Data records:
┌──

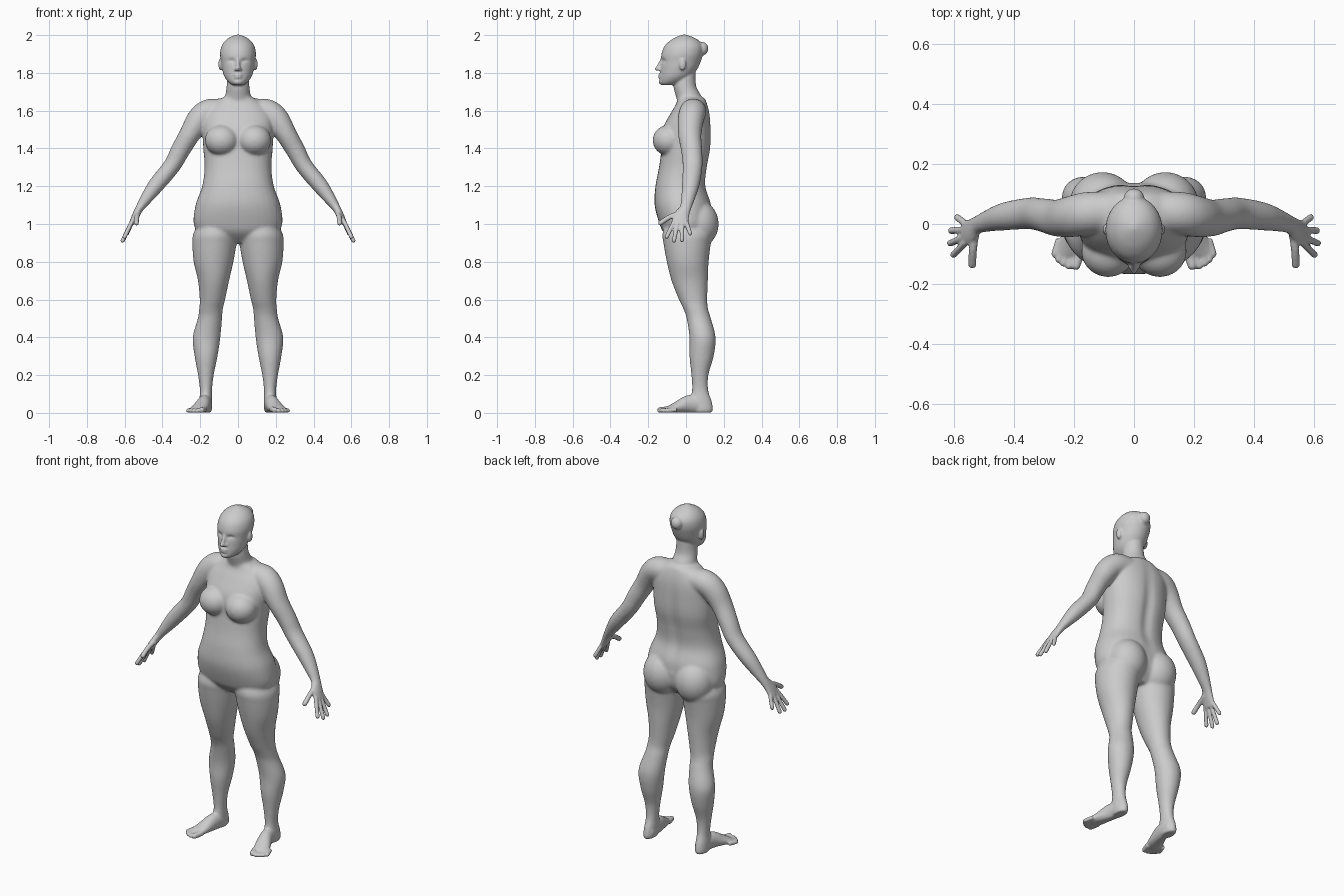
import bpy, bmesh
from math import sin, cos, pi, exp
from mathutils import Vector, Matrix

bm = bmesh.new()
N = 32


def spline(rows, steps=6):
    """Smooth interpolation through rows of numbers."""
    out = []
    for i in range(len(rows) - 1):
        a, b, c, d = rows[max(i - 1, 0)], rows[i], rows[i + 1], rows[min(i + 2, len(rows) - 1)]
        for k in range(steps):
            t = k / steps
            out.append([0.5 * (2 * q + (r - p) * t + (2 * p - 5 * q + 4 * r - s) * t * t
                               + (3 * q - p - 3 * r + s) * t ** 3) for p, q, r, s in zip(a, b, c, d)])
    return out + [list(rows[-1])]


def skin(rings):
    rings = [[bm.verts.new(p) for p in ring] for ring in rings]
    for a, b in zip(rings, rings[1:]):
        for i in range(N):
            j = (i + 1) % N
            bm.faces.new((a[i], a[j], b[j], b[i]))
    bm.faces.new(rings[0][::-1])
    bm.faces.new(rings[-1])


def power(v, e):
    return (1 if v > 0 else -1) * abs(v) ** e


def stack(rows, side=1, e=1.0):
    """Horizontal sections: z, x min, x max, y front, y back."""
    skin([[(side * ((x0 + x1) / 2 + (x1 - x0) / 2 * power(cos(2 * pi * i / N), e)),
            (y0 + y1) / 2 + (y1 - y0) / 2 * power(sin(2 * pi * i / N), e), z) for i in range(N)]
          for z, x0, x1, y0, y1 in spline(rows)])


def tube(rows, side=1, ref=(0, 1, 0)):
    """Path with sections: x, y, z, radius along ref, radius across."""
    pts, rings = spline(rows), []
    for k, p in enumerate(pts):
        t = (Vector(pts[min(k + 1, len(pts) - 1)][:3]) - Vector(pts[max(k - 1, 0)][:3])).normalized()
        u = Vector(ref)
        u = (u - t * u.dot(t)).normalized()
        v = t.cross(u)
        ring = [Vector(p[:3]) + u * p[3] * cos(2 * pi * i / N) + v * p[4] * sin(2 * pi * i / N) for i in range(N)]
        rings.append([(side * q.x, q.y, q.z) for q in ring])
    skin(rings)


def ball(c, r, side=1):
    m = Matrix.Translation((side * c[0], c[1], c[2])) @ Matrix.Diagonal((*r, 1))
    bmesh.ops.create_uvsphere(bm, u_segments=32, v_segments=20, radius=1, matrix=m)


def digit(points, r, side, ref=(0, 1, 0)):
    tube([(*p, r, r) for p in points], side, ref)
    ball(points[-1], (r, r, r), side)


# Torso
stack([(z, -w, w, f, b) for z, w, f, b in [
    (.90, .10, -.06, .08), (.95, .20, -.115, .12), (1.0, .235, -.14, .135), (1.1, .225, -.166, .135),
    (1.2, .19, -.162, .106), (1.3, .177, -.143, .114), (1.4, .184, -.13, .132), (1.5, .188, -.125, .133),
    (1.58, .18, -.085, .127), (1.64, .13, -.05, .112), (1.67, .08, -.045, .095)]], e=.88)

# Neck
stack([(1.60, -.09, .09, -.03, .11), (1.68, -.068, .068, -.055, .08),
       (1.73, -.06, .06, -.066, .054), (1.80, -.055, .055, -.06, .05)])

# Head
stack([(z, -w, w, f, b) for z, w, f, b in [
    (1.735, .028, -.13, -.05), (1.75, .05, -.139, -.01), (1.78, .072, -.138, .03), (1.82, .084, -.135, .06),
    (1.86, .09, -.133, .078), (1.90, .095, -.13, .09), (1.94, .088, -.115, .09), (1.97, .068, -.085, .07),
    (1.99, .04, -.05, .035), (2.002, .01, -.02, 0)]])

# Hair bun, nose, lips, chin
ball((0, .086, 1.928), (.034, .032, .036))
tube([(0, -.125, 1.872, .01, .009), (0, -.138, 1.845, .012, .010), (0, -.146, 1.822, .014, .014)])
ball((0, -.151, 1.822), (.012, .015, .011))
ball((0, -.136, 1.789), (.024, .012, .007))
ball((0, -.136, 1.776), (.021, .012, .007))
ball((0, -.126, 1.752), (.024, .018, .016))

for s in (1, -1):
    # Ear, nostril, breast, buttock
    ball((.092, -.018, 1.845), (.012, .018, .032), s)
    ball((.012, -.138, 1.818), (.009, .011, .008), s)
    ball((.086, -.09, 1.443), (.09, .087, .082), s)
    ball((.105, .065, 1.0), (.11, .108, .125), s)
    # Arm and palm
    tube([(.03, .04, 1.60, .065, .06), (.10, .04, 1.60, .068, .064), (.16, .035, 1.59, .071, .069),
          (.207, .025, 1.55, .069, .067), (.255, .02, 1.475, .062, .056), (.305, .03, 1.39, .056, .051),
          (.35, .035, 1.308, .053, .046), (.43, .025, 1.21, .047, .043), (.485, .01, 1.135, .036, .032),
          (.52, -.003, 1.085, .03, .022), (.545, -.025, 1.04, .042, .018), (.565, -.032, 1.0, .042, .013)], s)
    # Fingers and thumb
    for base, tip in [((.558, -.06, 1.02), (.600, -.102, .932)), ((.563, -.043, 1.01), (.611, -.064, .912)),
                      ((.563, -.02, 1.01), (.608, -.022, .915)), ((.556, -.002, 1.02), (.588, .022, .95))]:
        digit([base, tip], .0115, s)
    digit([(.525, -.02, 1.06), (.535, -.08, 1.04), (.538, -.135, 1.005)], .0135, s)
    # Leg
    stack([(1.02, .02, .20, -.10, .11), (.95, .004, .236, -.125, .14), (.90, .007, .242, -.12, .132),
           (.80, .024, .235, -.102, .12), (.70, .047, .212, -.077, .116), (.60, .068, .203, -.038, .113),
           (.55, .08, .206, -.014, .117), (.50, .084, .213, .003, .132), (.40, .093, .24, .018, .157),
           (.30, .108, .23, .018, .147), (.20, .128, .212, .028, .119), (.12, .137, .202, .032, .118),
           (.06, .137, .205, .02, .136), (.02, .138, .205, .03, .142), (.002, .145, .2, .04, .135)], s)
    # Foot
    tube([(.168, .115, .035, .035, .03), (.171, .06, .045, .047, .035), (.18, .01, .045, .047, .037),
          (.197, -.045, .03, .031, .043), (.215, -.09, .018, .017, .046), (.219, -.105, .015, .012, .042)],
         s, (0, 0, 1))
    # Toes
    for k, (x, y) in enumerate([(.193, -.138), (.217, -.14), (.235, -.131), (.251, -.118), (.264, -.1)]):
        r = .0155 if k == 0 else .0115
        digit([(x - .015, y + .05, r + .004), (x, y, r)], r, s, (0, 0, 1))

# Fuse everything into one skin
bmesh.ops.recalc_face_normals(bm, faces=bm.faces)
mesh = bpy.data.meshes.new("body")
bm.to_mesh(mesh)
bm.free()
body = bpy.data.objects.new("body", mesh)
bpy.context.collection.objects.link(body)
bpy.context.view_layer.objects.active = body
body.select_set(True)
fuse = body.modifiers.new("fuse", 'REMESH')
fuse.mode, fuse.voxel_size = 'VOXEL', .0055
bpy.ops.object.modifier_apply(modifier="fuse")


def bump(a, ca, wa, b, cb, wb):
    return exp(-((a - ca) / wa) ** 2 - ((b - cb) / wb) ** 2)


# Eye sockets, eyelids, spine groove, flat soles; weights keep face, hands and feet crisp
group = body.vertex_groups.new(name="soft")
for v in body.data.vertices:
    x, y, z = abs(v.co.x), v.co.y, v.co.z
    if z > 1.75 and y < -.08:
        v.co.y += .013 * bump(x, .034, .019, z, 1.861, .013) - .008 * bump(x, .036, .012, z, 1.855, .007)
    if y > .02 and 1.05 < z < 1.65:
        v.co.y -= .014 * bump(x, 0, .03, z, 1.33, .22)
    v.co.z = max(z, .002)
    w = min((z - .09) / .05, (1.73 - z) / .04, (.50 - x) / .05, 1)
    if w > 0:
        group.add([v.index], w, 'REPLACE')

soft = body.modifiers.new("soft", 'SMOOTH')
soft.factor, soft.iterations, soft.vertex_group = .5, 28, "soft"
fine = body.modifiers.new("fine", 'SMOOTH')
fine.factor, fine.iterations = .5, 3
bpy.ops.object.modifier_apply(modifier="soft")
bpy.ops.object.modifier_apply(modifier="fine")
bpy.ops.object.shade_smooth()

└──
┌──

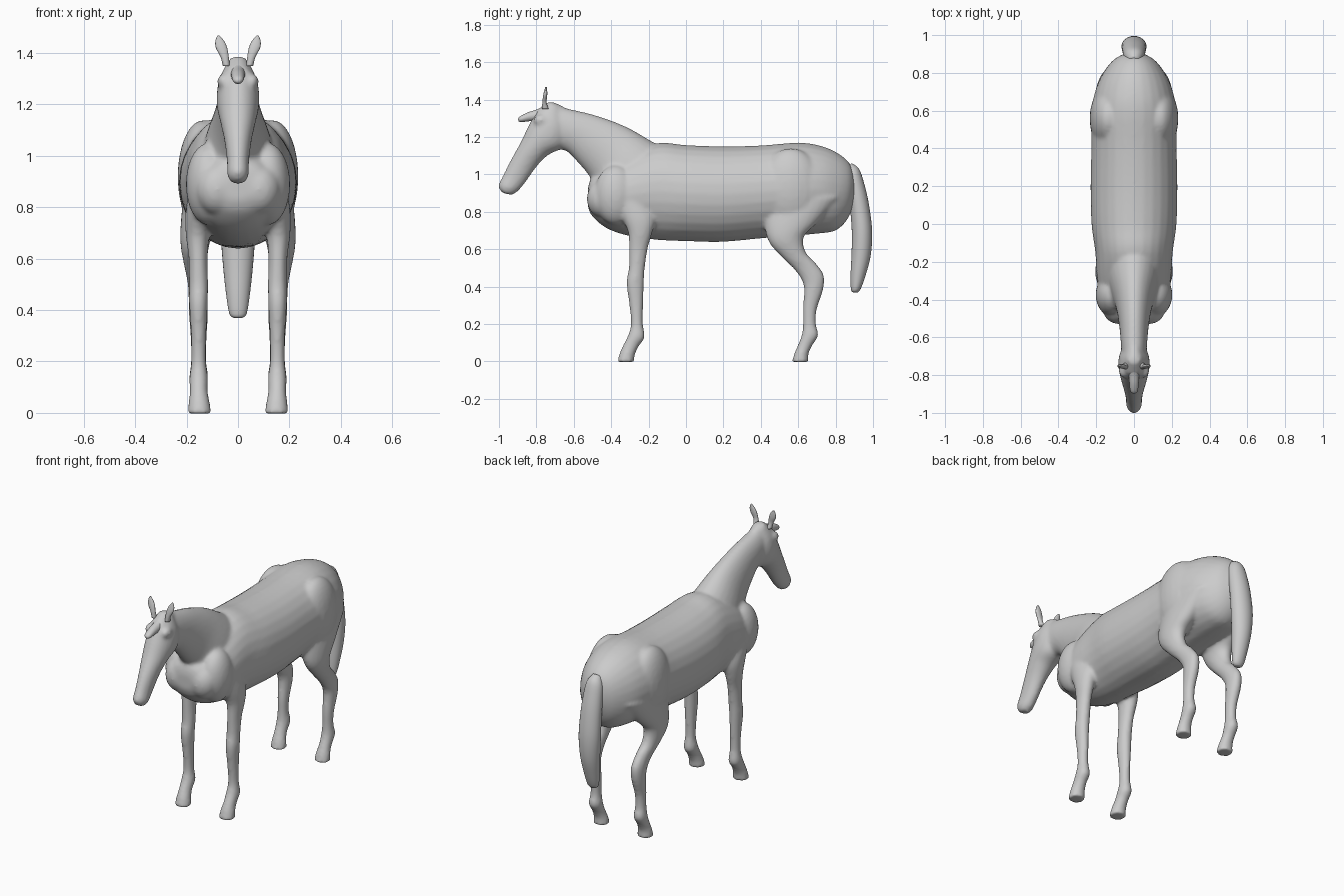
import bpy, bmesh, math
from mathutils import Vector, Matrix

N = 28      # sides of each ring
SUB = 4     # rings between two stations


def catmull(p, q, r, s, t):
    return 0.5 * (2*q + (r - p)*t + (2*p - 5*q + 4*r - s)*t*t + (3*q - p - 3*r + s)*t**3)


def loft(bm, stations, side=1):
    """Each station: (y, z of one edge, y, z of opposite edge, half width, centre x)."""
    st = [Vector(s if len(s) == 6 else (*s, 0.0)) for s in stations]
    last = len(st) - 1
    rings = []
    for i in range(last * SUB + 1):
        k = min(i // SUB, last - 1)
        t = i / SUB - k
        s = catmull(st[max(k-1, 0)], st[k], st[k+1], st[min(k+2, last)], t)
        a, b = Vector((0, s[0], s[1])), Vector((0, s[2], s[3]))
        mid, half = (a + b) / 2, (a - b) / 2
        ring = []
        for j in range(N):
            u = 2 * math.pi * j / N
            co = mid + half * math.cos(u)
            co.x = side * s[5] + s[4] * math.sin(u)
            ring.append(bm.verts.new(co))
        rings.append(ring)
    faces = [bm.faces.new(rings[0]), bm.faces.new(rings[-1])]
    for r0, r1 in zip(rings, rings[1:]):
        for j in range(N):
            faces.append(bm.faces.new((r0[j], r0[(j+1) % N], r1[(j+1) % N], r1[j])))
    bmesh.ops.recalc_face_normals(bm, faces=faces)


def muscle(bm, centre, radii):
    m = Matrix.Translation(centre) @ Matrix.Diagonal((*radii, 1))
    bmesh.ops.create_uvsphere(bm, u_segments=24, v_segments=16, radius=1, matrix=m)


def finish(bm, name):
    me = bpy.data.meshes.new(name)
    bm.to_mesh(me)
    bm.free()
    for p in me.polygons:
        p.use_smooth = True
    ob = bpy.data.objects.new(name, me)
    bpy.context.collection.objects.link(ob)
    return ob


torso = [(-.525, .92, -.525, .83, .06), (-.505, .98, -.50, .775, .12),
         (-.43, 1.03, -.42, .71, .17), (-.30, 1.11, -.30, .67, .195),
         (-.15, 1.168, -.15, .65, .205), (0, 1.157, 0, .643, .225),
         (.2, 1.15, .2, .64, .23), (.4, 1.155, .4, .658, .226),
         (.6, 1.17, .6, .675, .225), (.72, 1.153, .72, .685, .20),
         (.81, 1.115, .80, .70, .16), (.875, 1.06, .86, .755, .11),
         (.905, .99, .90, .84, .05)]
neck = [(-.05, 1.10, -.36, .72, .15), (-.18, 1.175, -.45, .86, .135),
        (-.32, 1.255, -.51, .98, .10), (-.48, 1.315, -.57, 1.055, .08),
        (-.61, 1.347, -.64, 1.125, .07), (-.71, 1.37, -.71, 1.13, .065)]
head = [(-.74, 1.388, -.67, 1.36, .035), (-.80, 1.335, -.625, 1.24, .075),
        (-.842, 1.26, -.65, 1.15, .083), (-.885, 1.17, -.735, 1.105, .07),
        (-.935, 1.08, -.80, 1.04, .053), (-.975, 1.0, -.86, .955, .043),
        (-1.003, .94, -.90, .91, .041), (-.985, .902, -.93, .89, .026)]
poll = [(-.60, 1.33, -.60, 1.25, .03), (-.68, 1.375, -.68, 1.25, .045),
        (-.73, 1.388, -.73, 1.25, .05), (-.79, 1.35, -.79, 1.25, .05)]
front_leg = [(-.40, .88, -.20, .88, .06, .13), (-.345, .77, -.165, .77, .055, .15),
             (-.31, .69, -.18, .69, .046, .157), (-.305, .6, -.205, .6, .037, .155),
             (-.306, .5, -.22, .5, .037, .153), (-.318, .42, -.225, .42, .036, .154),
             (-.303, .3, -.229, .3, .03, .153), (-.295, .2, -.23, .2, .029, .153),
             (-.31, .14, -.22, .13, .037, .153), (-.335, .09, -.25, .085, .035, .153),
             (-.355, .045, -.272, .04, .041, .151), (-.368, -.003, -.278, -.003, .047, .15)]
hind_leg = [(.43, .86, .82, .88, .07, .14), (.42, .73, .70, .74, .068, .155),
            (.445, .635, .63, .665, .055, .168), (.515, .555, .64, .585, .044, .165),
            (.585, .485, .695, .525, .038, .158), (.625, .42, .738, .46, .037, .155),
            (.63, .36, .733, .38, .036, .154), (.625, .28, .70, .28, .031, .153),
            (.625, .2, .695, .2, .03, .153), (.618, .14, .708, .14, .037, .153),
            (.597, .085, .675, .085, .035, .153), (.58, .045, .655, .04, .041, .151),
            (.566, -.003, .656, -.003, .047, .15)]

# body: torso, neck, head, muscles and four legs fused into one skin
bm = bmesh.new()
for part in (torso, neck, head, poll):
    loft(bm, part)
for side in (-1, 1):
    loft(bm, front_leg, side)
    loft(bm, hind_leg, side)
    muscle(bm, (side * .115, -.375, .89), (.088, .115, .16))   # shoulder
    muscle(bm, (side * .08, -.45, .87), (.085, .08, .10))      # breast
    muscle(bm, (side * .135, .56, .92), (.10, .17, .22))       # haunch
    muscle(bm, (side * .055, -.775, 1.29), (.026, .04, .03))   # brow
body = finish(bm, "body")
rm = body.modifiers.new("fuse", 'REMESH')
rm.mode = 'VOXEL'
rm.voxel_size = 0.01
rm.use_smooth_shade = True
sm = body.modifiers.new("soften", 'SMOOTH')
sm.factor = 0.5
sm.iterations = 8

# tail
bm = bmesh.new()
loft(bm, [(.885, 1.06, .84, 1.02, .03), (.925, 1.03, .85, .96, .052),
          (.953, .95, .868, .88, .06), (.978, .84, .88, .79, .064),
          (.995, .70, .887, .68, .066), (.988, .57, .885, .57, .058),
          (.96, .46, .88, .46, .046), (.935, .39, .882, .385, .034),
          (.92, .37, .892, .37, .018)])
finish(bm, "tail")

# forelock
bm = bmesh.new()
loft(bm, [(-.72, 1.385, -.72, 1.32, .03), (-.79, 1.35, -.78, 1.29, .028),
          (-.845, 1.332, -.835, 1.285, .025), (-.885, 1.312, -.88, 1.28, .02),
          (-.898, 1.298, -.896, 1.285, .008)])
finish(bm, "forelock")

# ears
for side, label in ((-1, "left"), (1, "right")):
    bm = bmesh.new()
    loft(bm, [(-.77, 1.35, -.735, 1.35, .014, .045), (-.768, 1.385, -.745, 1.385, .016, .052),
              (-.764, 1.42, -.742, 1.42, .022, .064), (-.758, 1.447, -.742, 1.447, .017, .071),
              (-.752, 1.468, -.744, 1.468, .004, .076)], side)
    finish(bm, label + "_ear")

└──

__ASSIGNED TASK__: Note each line above that holds "bmesh", then copy all of them.

__OUTPUT BELOW__:
import bpy, bmesh
bm = bmesh.new()
    bmesh.ops.create_uvsphere(bm, u_segments=32, v_segments=20, radius=1, matrix=m)
bmesh.ops.recalc_face_normals(bm, faces=bm.faces)
import bpy, bmesh, math
    bmesh.ops.recalc_face_normals(bm, faces=faces)
    bmesh.ops.create_uvsphere(bm, u_segments=24, v_segments=16, radius=1, matrix=m)
bm = bmesh.new()
bm = bmesh.new()
bm = bmesh.new()
    bm = bmesh.new()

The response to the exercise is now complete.